It was supposed to be a lunchtime forum so law enforcement could explain the state’s new, stricter gun control law.

But a gathering in Clarence on Tuesday was more like a public demonstration of gun owners, who vented their anger and frustration toward lawmakers in Albany.

“This is a big mistake,” one man said during the question-and-answer period. “This law should be repealed.”

At least 150 people from across Niagara and Erie counties packed into the Clarence library to hear what authorities had to say about changes to owning assault-style semiautomatic weapons and high-capacity magazines.

It was contentious from the get-go.

Dozens of people stood shoulder to shoulder in the small community room in the library. Others spilled into the hall.

As state officials began their presentation, the crowd stood and broke into the Pledge of Allegiance, stressing the words “under God” and “with liberty and justice for all.”

“This law is not only confusing, it’s totally inappropriate,” said William Chapman of Alden.

Chapman, a gun instructor, stood at the back of the room. He showed up at the forum to listen, but also wanted to let someone – anyone – from the state know that the stricter gun law is infringing on his rights.

“It’s part of the Second Amendment to own firearms,” said Chapman, 50. “They’re restricting it. They’re going way beyond.”

Tom Schultz listened quietly from the hallway. He didn’t know about the forum until just the other day, when he noticed a small posting on a website.

“They have it on a weekday afternoon with very little notice and they still get a good turnout,” said Schultz, of Elma. “That shows you how upset people are.”

Frustrations over this issue are boiling over beyond the Buffalo Niagara region.

The New York State Rifle & Pistol Association said on its website Tuesday that it was set to file a notice of claim against the state, paving the way for a lawsuit against the new gun control law.

“I feel bad for the people that are here to give the information,” said Schultz, 56, “but people are venting because they had no other input on this.”

The forum in Clarence was attended by representatives from state and county law enforcement agencies and was the first of several held in counties around the state throughout the day.

Mike Green, executive deputy commissioner of the state Division of Criminal Justice Services, and Steve Hogan, first deputy counsel for the State Police, offered an overview of the new law with a short presentation that hit on some of the highlights.

All assault weapons, as defined under the NY SAFE Act, are illegal to buy or sell in the state. Anyone who owns such a weapon is allowed to keep it, but owners must register it with State Police within one year, beginning April 15.
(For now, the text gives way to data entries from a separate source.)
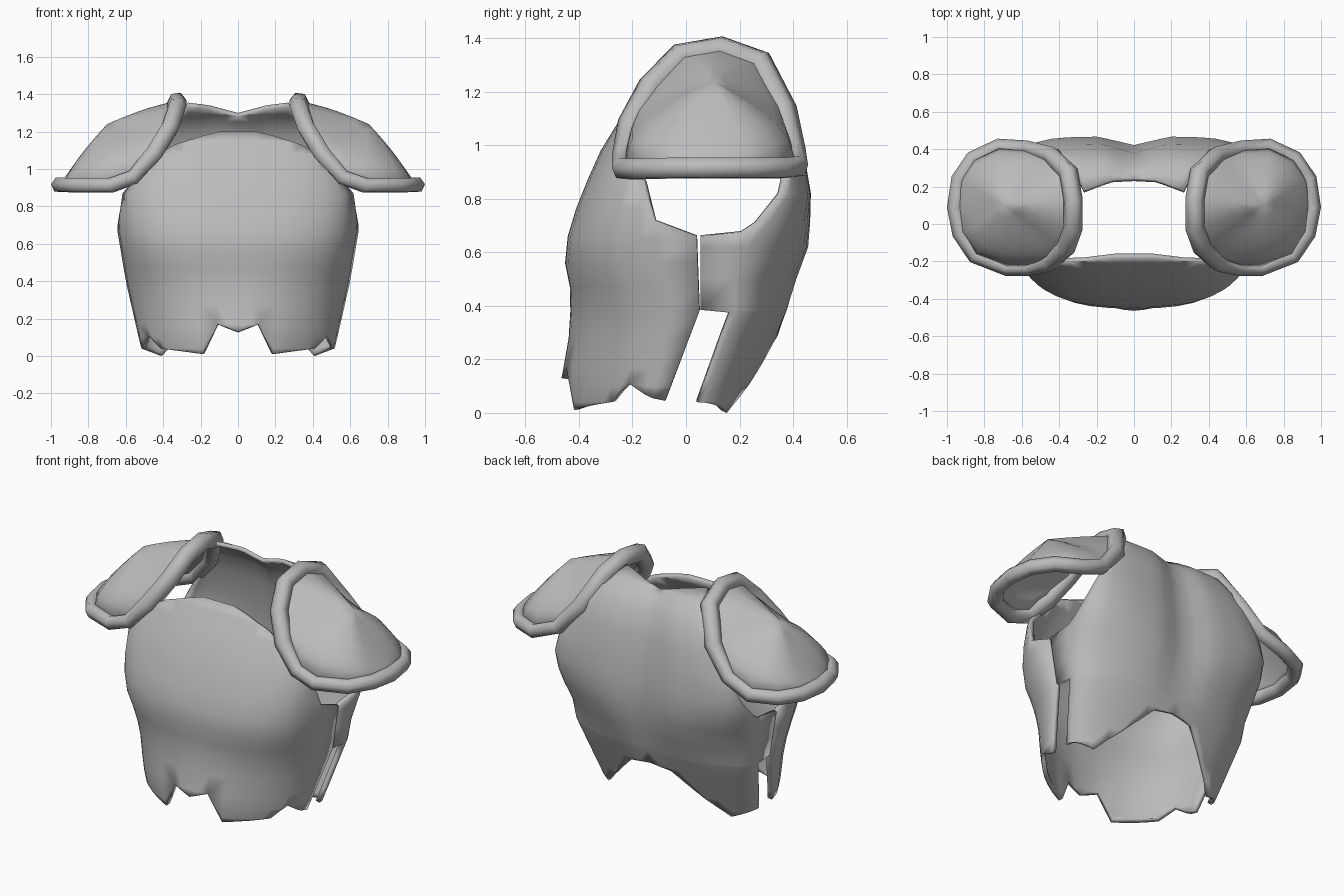
import bpy, bmesh, math
from mathutils import Vector

if "Cube" in bpy.data.objects:
    bpy.data.objects.remove(bpy.data.objects["Cube"], do_unlink=True)

steel = bpy.data.materials.new("grey steel")
steel.use_nodes = True
steel.diffuse_color = (0.5, 0.5, 0.5, 1)
steel.node_tree.nodes["Principled BSDF"].inputs["Base Color"].default_value = (0.5, 0.5, 0.5, 1)


def lerp(table, k):
    """Piecewise linear lookup in (key, value) pairs."""
    if k <= table[0][0]:
        return table[0][1]
    for (a, p), (b, q) in zip(table, table[1:]):
        if k <= b:
            return p + (q - p) * (k - a) / (b - a)
    return table[-1][1]


def finish(obj, angle=50):
    bpy.ops.object.select_all(action='DESELECT')
    obj.select_set(True)
    bpy.context.view_layer.objects.active = obj
    bpy.ops.object.shade_smooth_by_angle(angle=math.radians(angle))


def add_mesh(name, bm):
    mesh = bpy.data.meshes.new(name)
    bm.to_mesh(mesh)
    bm.free()
    mesh.materials.append(steel)
    obj = bpy.data.objects.new(name, mesh)
    bpy.context.collection.objects.link(obj)
    return obj


def plate(name, cols, rows, width, centre, side, hem, top, power, groove=0, tab=None):
    """Half of a rounded torso plate, trimmed by hem and top lines, then mirrored.
    Columns are fractions of the half width; tab is (lowest z, y) of a side flap."""
    bm = bmesh.new()
    grid = []
    for f in cols:
        line = []
        for row in rows:
            z = min(max(row, lerp(hem, f)), lerp(top, f))
            c, e, n = lerp(centre, z), lerp(side, z), lerp(power, z)
            y = e + (c - e) * (1 - f ** n) ** (1 / n)
            y -= groove * max(0, 1 - f / 0.3) * min(1, max(0, z - 0.3) * 3)
            if tab and f == 1 and z > tab[0]:
                y = tab[1]
            line.append(bm.verts.new((f * lerp(width, z), y, z)))
        grid.append(line)
    front = centre[0][1] < 0
    for u in range(len(cols) - 1):
        for v in range(len(rows) - 1):
            quad = [grid[u][v], grid[u + 1][v], grid[u + 1][v + 1], grid[u][v + 1]]
            bm.faces.new(quad if front else quad[::-1])
    bmesh.ops.remove_doubles(bm, verts=bm.verts, dist=0.0005)
    obj = add_mesh(name, bm)
    mirror = obj.modifiers.new("mirror", 'MIRROR')
    mirror.merge_threshold = 0.002
    solid = obj.modifiers.new("thickness", 'SOLIDIFY')
    solid.thickness = 0.025
    solid.offset = -1
    finish(obj)


# Breastplate
width = [(0, .5), (.05, .52), (.4, .6), (.7, .65), (.87, .64), (1, .59), (1.2, .5), (1.35, .48)]
plate("breastplate",
      [0, .1, .2, .37, .5, .64, .74, .8, .86, .9, .965, .985, 1],
      [0, .04, .1, .17, .28, .38, .47, .56, .66, .76, .87, .98, 1.08, 1.15, 1.2],
      width,
      centre=[(0, -.46), (.13, -.465), (.3, -.435), (.45, -.43), (.6, -.46), (.8, -.4), (1, -.31), (1.2, -.18)],
      side=[(.04, -.08), (.38, .05), (.66, .04), (.87, 0), (1.2, -.1)],
      hem=[(0, .13), (.2, .17), (.37, .01), (.8, .04), (.9, .11), (1, .045)],
      top=[(0, 1.2), (.25, 1.2), (.64, 1.13), (.8, 1.07), (.86, 1), (.965, .87), (.985, .72), (1, .66)],
      power=[(0, 1.7), (.3, 2.1), (.6, 2.8), (.9, 2.8), (1.1, 2.4)])

# Backplate
plate("backplate",
      [0, .12, .23, .31, .44, .56, .68, .82, .86, .9, .94, .97, .99, .997, 1],
      [0, .04, .12, .2, .29, .375, .385, .5, .62, .71, .82, .95, 1.08, 1.2, 1.27, 1.31, 1.355],
      width,
      centre=[(0, .22), (.12, .27), (.27, .335), (.4, .39), (.62, .46), (.8, .47), (.9, .455), (1, .435),
              (1.12, .42), (1.2, .38), (1.27, .33), (1.31, .275), (1.335, .24), (1.355, .18)],
      side=[(.04, .04), (.375, .16), (.5, .15), (.66, .12), (1.2, .12), (1.355, .05)],
      hem=[(0, .29), (.23, .27), (.53, .12), (.82, 0), (1, .04)],
      top=[(0, 1.3), (.31, 1.34), (.56, 1.355), (.68, 1.28), (.86, 1.13), (.94, .92),
           (.97, .82), (.99, .71), (1, .66)],
      power=[(.5, 2.2), (.66, 3.2), (.87, 5.5), (1.1, 5)], groove=.045, tab=(.38, .055))

# Pauldrons: a saddle-shaped rim loop filled by a dome
rim_path = [(.325, .13, 1.36), (.325, -.02, 1.335), (.365, -.13, 1.22), (.45, -.205, 1.08), (.56, -.235, .955),
            (.68, -.235, .912), (.85, -.17, .912), (.93, -.05, .915), (.957, .09, .915), (.935, .24, .915),
            (.86, .35, .915), (.72, .415, .92), (.57, .405, .98), (.44, .365, 1.13), (.35, .275, 1.31)]
crown = Vector((.70, .1, 1.24))


def pauldron(label, sign):
    flip = Vector((sign, 1, 1))
    path = [Vector(p) for p in rim_path]
    # Rolled rim, broader over the shoulder
    curve = bpy.data.curves.new(label + "_pauldron_rim", 'CURVE')
    curve.dimensions = '3D'
    curve.bevel_depth = 0.043
    curve.bevel_resolution = 1
    spline = curve.splines.new('POLY')
    spline.points.add(len(path) - 1)
    for point, p in zip(spline.points, path):
        point.co = (*(p * flip), 1)
        point.radius = 1.2 if p.z > 1 else 1
    spline.use_cyclic_u = True
    curve.materials.append(steel)
    rim = bpy.data.objects.new(label + "_pauldron_rim", curve)
    bpy.context.collection.objects.link(rim)
    bpy.ops.object.select_all(action='DESELECT')
    rim.select_set(True)
    bpy.context.view_layer.objects.active = rim
    bpy.ops.object.convert(target='MESH')
    finish(bpy.context.object, 70)
    # Dome, steeper at the front and back than at the outer side
    bm = bmesh.new()
    rings = []
    for s in (0, .1, .22, .38, .58, .8):
        ring = []
        for p in path:
            q = p.lerp(crown, s)
            bulge = 1.4 if p.z > crown.z else 1 - 1.6 * abs(p.y - crown.y)
            q.z = p.z + (crown.z - p.z) * s ** bulge
            ring.append(bm.verts.new(q * flip))
        rings.append(ring)
    tip = bm.verts.new(crown * flip)
    n = len(path)
    for i in range(n):
        j = (i + 1) % n
        for low, high in zip(rings, rings[1:]):
            bm.faces.new((low[i], low[j], high[j], high[i]))
        bm.faces.new((rings[-1][i], rings[-1][j], tip))
    if sign < 0:
        bmesh.ops.reverse_faces(bm, faces=bm.faces)
    dome = add_mesh(label + "_pauldron_dome", bm)
    solid = dome.modifiers.new("thickness", 'SOLIDIFY')
    solid.thickness = 0.02
    solid.offset = -1
    finish(dome, 60)


pauldron("left", 1)
pauldron("right", -1)
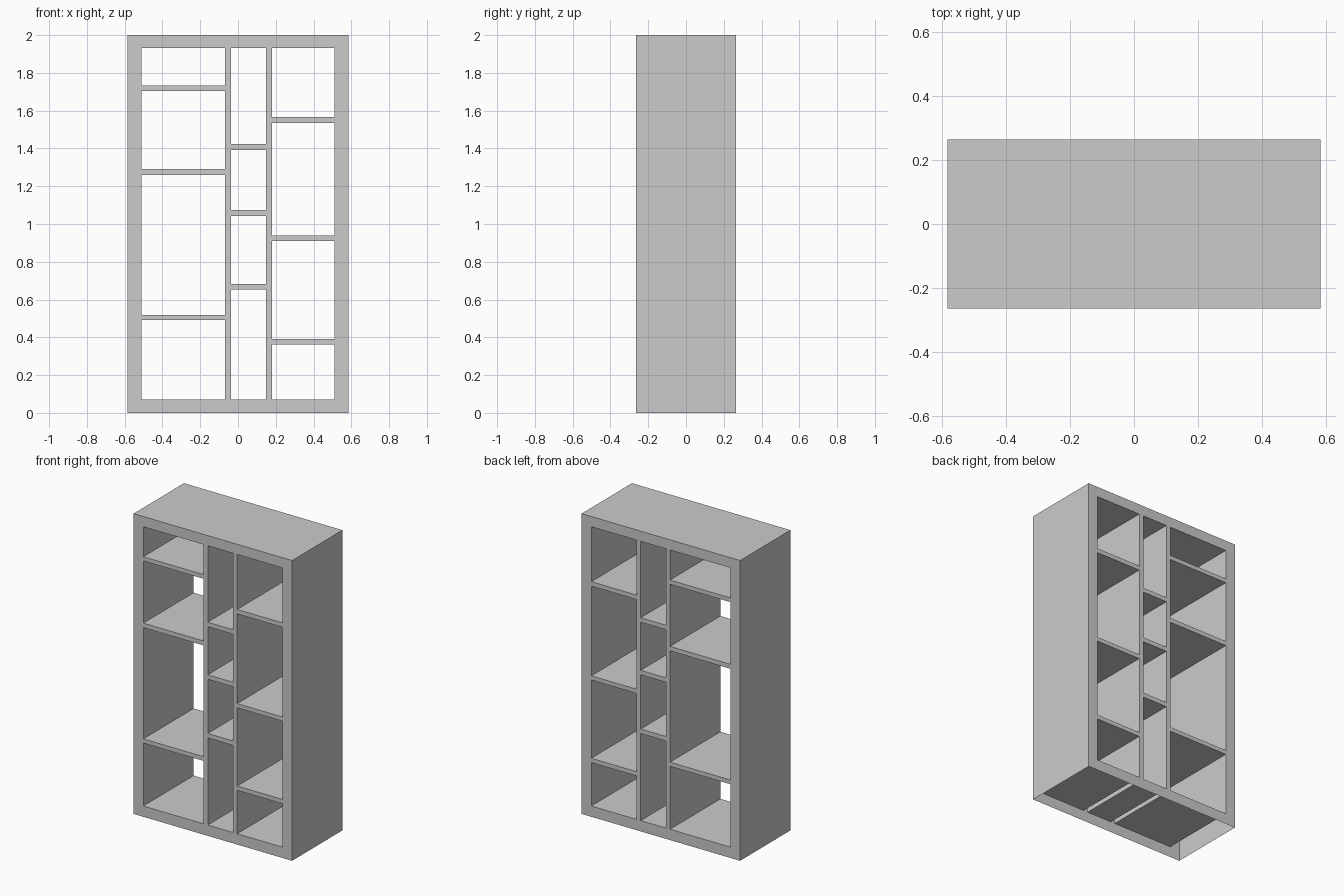
import bpy

if "Cube" in bpy.data.objects:
    bpy.data.objects.remove(bpy.data.objects["Cube"])

W, D, H = 0.584, 0.265, 2.0      # half width, half depth, height
ZB, ZT = 0.072, 1.932            # clear opening, bottom and top

# Each column: left x, right x, shelf (bottom, top) pairs from low to high
COLUMNS = [
    ("left", -0.512, -0.068, [(0.491, 0.519), (1.260, 1.290), (1.704, 1.732)]),
    ("middle", -0.037, 0.148, [(0.652, 0.682), (1.043, 1.073), (1.393, 1.423)]),
    ("right", 0.180, 0.512, [(0.361, 0.390), (0.911, 0.939), (1.536, 1.566)]),
]

mat = bpy.data.materials.new("light grey")
mat.diffuse_color = (0.6, 0.6, 0.6, 1)
mat.use_nodes = True
mat.node_tree.nodes["Principled BSDF"].inputs["Base Color"].default_value = mat.diffuse_color


def make(name, quads):
    """Object made of flat four-cornered panels."""
    verts = [v for q in quads for v in q]
    faces = [tuple(range(i, i + 4)) for i in range(0, len(verts), 4)]
    mesh = bpy.data.meshes.new(name)
    mesh.from_pydata(verts, [], faces)
    mesh.materials.append(mat)
    bpy.context.collection.objects.link(bpy.data.objects.new(name, mesh))


def panel_x(x, z0, z1, sign):
    """Upright side panel over the full depth, facing sign * x."""
    q = [(x, -D, z0), (x, D, z0), (x, D, z1), (x, -D, z1)]
    return q if sign > 0 else q[::-1]


def panel_z(z, x0, x1, sign):
    """Level panel over the full depth, facing sign * z."""
    q = [(x0, -D, z), (x1, -D, z), (x1, D, z), (x0, D, z)]
    return q if sign > 0 else q[::-1]


def panel_y(y, x0, x1, z0, z1):
    """Front or back panel, facing away from the centre."""
    q = [(x0, y, z0), (x1, y, z0), (x1, y, z1), (x0, y, z1)]
    return q if y < 0 else q[::-1]


# Outer casing: two sides and top, open underneath
make("outer_casing", [panel_x(-W, 0, H, -1), panel_x(W, 0, H, 1),
                      panel_z(H, -W, W, 1)])

# Front and back face frames: rails, stiles, dividers and shelf edges
bars = [(-W, W, 0, ZB), (-W, W, ZT, H)]
xs = [-W] + [x for c in COLUMNS for x in c[1:3]] + [W]
bars += [(a, b, ZB, ZT) for a, b in zip(xs[::2], xs[1::2])]
bars += [(x0, x1, a, b) for _, x0, x1, shelves in COLUMNS for a, b in shelves]
for name, y in (("front_face_frame", -D), ("back_face_frame", D)):
    make(name, [panel_y(y, *b) for b in bars])

# Compartment linings: floor, ceiling and two walls, open front and back
for name, x0, x1, shelves in COLUMNS:
    zs = [ZB] + [z for s in shelves for z in s] + [ZT]
    for i, (z0, z1) in enumerate(zip(zs[::2], zs[1::2])):
        make(f"{name}_compartment_{i + 1}", [
            panel_z(z0, x0, x1, 1), panel_z(z1, x0, x1, -1),
            panel_x(x0, z0, z1, 1), panel_x(x1, z0, z1, -1)])
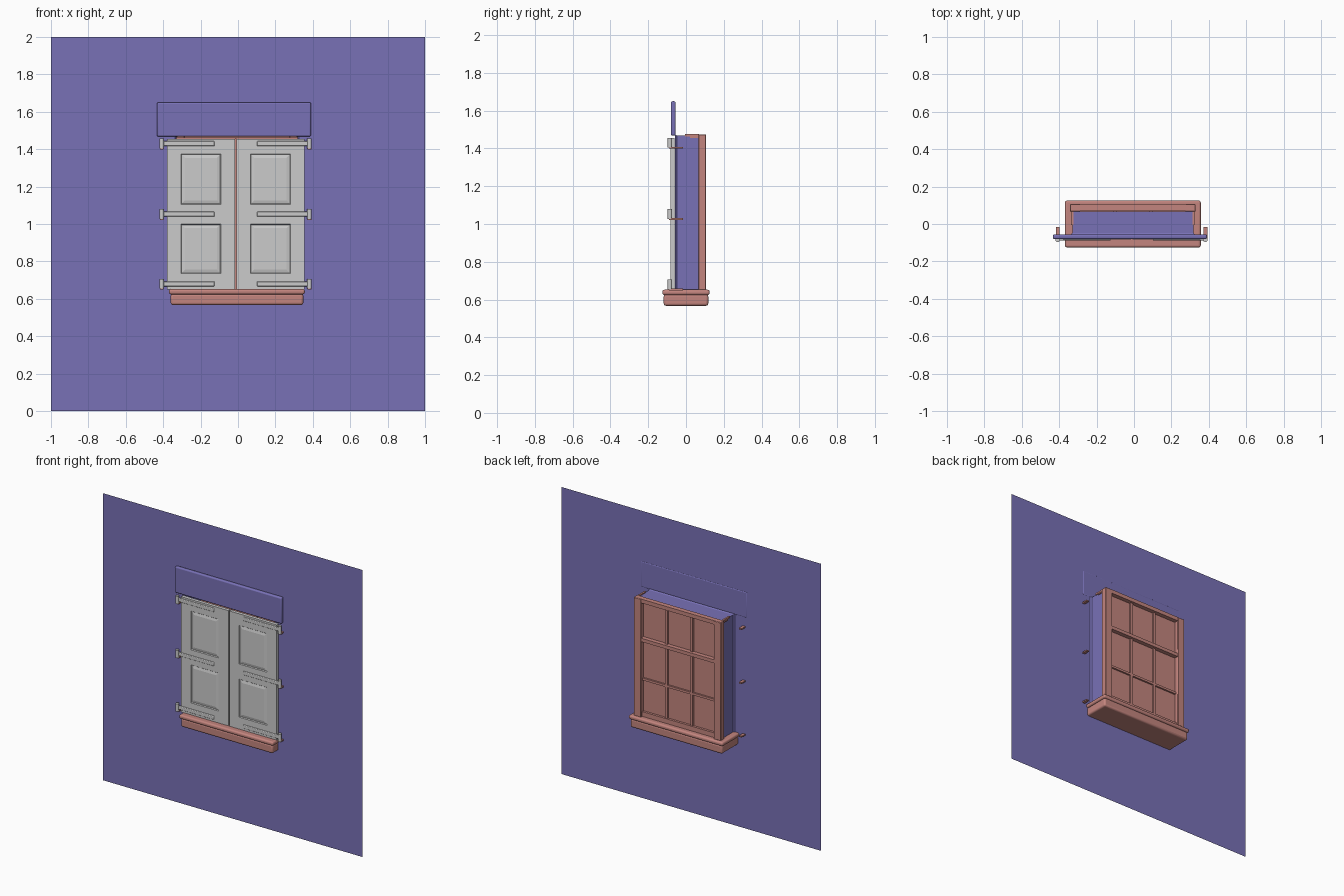
import bpy, bmesh

if "Cube" in bpy.data.objects:
    bpy.data.objects.remove(bpy.data.objects["Cube"])


def material(name, rgb):
    m = bpy.data.materials.new(name)
    m.diffuse_color = (*rgb, 1)
    m.use_nodes = True
    m.node_tree.nodes["Principled BSDF"].inputs["Base Color"].default_value = m.diffuse_color
    return m


BLUE = material("wall_blue", (0.19, 0.165, 0.47))
SALMON = material("salmon", (0.55, 0.235, 0.21))


def finish(name, bm, mat=None, normals=True):
    if normals:
        bmesh.ops.recalc_face_normals(bm, faces=bm.faces)
    me = bpy.data.meshes.new(name)
    bm.to_mesh(me)
    bm.free()
    ob = bpy.data.objects.new(name, me)
    bpy.context.collection.objects.link(ob)
    if mat:
        me.materials.append(mat)
    return ob


def smooth(ob, angle=0.6):
    bpy.ops.object.select_all(action='DESELECT')
    ob.select_set(True)
    bpy.context.view_layer.objects.active = ob
    bpy.ops.object.shade_smooth_by_angle(angle=angle)


def box(name, x, y, z, mat=None, bevel=0.0, segments=3):
    bm = bmesh.new()
    bmesh.ops.create_cube(bm, size=1)
    for v in bm.verts:
        for i, (a, b) in enumerate((x, y, z)):
            v.co[i] = (a + b) / 2 + v.co[i] * (b - a)
    ob = finish(name, bm, mat)
    if bevel:
        mod = ob.modifiers.new("bevel", 'BEVEL')
        mod.width, mod.segments = bevel, segments
        smooth(ob)
    return ob


def rings(name, loops, mat, cap=False):
    # Bridges a series of equal-length closed loops
    bm = bmesh.new()
    vs = [[bm.verts.new(p) for p in loop] for loop in loops]
    n = len(vs[0])
    for a, b in zip(vs, vs[1:]):
        for i in range(n):
            j = (i + 1) % n
            bm.faces.new((a[i], a[j], b[j], b[i]))
    if cap:
        bm.faces.new(vs[0])
        bm.faces.new(vs[-1])
    return finish(name, bm, mat)


def rect(x0, x1, z0, z1, y):
    return [(x0, y, z0), (x1, y, z0), (x1, y, z1), (x0, y, z1)]


WALL = -0.057
L, R, BOT, TOP = -0.33, 0.318, 0.64, 1.468

# Wall with window opening and deep reveal, eased at the opening
rings("wall", [rect(-1, 1, 0, 2, WALL),
               rect(L - .008, R + .008, BOT, TOP + .006, WALL),
               rect(L, R, BOT, TOP, WALL + .01),
               rect(L, R, BOT, TOP, 0.068)], BLUE)

# Lintel slab over the window
lintel = box("lintel", (-0.433, 0.39), (-0.08, WALL + .002), (1.468, 1.65), BLUE, 0.008)

# Sill: block, rounded ledge
box("sill_block", (-0.36, 0.349), (-0.118, 0.118), (0.567, 0.628), SALMON, 0.012)
box("sill_ledge", (-0.369, 0.357), (-0.125, 0.125), (0.624, 0.652), SALMON, 0.011, 4)

# Window frame
box("frame_post_left", (-0.342, -0.287), (0.066, 0.106), (0.65, 1.475), SALMON, 0.003, 1)
box("frame_post_right", (0.275, 0.33), (0.066, 0.106), (0.65, 1.475), SALMON, 0.003, 1)
box("frame_head", (-0.29, 0.28), (0.07, 0.104), (1.448, 1.475), SALMON)
box("frame_head_lining", (-0.336, 0.324), (0.02, 0.066), (1.455, 1.462), SALMON)
for s, x in (("left", -0.336), ("right", 0.312)):
    box("frame_ear_" + s, (x, x + .012), (-0.005, 0.068), (1.464, 1.476), SALMON)

# Sashes: glass, rails and glazing bars
box("glass", (-0.295, 0.283), (0.070, 0.074), (0.65, 1.46), SALMON)
box("bottom_rail", (-0.29, 0.28), (0.066, 0.09), (0.65, 0.685), SALMON)
box("meeting_rail", (-0.29, 0.28), (0.062, 0.104), (1.178, 1.202), SALMON)
box("middle_bar", (-0.29, 0.28), (0.066, 0.086), (0.902, 0.918), SALMON)
for i, x in enumerate((-0.103, 0.091)):
    box(f"upright_bar_{i}", (x - .009, x + .009), (0.064, 0.086), (0.66, 1.455), SALMON)


def shutter(name, x0, x1):
    xs = [x0, x0 + .075, x1 - .075, x1]
    zs = [0.65, 0.735, 1.0, 1.105, 1.375, 1.455]
    yf, yb = -0.083, -0.060
    bm = bmesh.new()
    g = [[bm.verts.new((x, yf, z)) for x in xs] for z in zs]
    panels = []
    for i in range(5):
        for j in range(3):
            f = bm.faces.new((g[i][j], g[i][j + 1], g[i + 1][j + 1], g[i + 1][j]))
            if j == 1 and i in (1, 3):
                panels.append(f)
    # Close sides and back
    ext = bmesh.ops.extrude_edge_only(bm, edges=[e for e in bm.edges if e.is_boundary])
    for v in ext["geom"]:
        if isinstance(v, bmesh.types.BMVert):
            v.co.y = yb
    bmesh.ops.holes_fill(bm, edges=[e for e in bm.edges if e.is_boundary])
    bmesh.ops.recalc_face_normals(bm, faces=bm.faces)
    # Fielded panels
    bmesh.ops.inset_individual(bm, faces=panels, thickness=0.006, depth=-0.006)
    bmesh.ops.inset_individual(bm, faces=panels, thickness=0.025, depth=0.004)
    finish(name, bm)


shutter("shutter_left", -0.38, -0.016)
shutter("shutter_right", -0.009, 0.356)

# Hinges: strap, knuckle and wall pintle
for side, edge, pin, d in (("left", -0.38, -0.408, 1), ("right", 0.356, 0.382, -1)):
    for k, z in enumerate((0.68, 1.053, 1.43)):
        tag = f"{side}_{k}"
        end = edge + d * 0.255
        box("hinge_strap_" + tag, (min(pin, end), max(pin, end)),
            (-0.089, -0.078), (z - .013, z + .013), None, 0.004, 2)
        bm = bmesh.new()
        bmesh.ops.create_cone(bm, cap_ends=True, segments=16, radius1=.012, radius2=.012, depth=.052)
        for v in bm.verts:
            v.co.x += pin
            v.co.y -= 0.085
            v.co.z += z
        smooth(finish("hinge_knuckle_" + tag, bm))
        box("pintle_" + tag, (pin - .01, pin + .01), (-0.09, -0.015),
            (z - .031, z - .022), SALMON)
The new legislation also addresses high-capacity ammunition clips – only clips that hold seven or fewer rounds can be bought and sold in the state. Gun owners who had clips that can hold up to 10 rounds can keep them, but cannot have more than seven rounds in each clip.

While the resentment in the room was aimed at the politicians in Albany, Green and Hogan took the brunt of the heat on Tuesday, often being interrupted by comments from gun owners frustrated by the new legislation.

“Police officers should be arresting the traitors that signed it!” piped up one man.

“When are we going to debate it?” chimed in another.

“The purpose today is not to debate the bill,” Green told the crowd. “The bill is passed. It is what it is. We’re simply trying to get information out about the [law].”

Eventually, the gun owners – some of whom cut out of work to attend the noon meeting – lined up, and one by one, asked more detailed questions about the new law.

Fred Cimato of Clarence was concerned about what the state considers an excessive purchase of ammunition.

He’s a professional sport shooter, so it’s not unusual for him to buy thousands of rounds at one time. He wanted to know if this was going to be a problem for him.

“They really didn’t give me an answer,” said Cimato, 46.

The state representatives were at the Clarence forum for well over two hours, but it was clear it was going to take some more doing to sort out confusion over the new law.

“I drove all the way here in the rain, got wet feet and soaked because of Cuomo,” yelled one man, “and you can’t answer my question?”

State representatives said the forums are continuing today in other parts of the state. More are planned for Western New York in the future, a state spokeswoman said, but dates weren’t immediately available.

Hogan also directed gun owners to the website, which has a question-and-answer section and photographs of weapons to help owners understand if their gun will now be classified as an assault weapon.

In addition, Hogan said, people can get answers by calling the toll-free number (855) 529-4867 during business hours on weekdays.

“We know there are going to be new questions popping up every day from gun owners and dealers,” Hogan said. “We want to answer these questions.”

But Richard Hummell walked out of the forum early – and disappointed.

“There was no new information, no clarification,” said Hummell, of Clarence. “What I learned here today, I knew before I came. It was all online. I was hoping to get a little more clarification. I’m not a lawyer and a lot of it is legalese.”

Hummell also was unhappy that the forum was poorly publicized.

“This is a clear attempt to limit the crowd,” said Hummell, 58. “If you want to have an event like this, have it on the weekend. Have it at 7 p.m.”